(Plain-text document sources)
━━━━━━
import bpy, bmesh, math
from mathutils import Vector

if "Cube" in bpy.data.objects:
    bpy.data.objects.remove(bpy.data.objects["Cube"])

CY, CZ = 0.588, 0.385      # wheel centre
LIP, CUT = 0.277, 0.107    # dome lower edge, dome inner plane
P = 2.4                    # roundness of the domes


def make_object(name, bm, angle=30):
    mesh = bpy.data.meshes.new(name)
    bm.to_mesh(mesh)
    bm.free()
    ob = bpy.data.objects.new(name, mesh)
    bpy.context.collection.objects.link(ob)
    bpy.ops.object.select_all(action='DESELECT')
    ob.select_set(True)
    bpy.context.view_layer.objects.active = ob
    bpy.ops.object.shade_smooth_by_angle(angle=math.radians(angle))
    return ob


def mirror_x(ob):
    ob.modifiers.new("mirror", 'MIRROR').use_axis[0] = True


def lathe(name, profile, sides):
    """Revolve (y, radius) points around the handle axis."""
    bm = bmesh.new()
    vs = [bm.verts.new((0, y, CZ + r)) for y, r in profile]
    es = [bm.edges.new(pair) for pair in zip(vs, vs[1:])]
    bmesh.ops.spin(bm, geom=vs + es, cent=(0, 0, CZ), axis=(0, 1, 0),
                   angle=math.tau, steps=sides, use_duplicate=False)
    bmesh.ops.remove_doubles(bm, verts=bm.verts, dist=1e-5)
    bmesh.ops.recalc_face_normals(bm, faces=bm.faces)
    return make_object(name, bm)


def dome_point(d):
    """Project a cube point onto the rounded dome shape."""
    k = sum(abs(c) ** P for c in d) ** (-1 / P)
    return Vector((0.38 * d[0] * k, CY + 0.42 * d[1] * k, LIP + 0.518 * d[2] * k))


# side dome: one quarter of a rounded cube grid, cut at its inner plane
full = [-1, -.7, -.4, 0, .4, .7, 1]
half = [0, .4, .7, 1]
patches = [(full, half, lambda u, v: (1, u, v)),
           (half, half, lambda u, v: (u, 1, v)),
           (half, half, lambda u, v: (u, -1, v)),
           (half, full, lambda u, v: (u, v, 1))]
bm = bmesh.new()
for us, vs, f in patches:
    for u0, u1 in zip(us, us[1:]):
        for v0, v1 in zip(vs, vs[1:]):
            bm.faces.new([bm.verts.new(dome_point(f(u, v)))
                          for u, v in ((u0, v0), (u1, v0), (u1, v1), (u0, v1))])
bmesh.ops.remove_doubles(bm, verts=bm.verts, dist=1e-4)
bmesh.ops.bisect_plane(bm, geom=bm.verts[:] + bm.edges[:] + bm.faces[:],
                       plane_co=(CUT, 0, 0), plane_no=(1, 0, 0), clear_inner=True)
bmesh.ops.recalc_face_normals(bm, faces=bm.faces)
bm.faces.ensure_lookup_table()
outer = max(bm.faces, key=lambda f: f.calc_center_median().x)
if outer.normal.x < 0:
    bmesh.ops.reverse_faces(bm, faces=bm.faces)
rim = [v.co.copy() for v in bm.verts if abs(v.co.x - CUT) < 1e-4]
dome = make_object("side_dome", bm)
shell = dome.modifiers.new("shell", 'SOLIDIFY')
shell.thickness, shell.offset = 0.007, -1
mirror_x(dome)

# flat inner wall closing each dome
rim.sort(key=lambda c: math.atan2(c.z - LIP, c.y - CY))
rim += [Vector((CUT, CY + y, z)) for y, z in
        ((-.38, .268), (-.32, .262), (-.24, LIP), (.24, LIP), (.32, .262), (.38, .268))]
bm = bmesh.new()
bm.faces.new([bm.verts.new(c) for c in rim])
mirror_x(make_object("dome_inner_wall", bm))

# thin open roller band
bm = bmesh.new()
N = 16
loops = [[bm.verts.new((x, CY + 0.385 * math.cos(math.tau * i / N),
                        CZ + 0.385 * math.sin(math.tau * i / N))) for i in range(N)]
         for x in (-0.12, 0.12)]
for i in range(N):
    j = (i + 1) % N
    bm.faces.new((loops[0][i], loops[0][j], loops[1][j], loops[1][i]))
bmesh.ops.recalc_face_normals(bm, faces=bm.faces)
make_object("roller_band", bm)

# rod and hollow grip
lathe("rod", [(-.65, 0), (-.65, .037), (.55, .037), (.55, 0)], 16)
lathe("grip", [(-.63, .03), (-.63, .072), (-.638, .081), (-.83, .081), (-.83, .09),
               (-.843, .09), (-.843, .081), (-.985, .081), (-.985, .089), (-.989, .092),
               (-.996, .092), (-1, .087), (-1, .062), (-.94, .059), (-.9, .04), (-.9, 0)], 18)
━━━━━━
**To do:** Copy each line containing the word "import" from the data.

**Finished exercise:**
import bpy, bmesh, math
from mathutils import Vector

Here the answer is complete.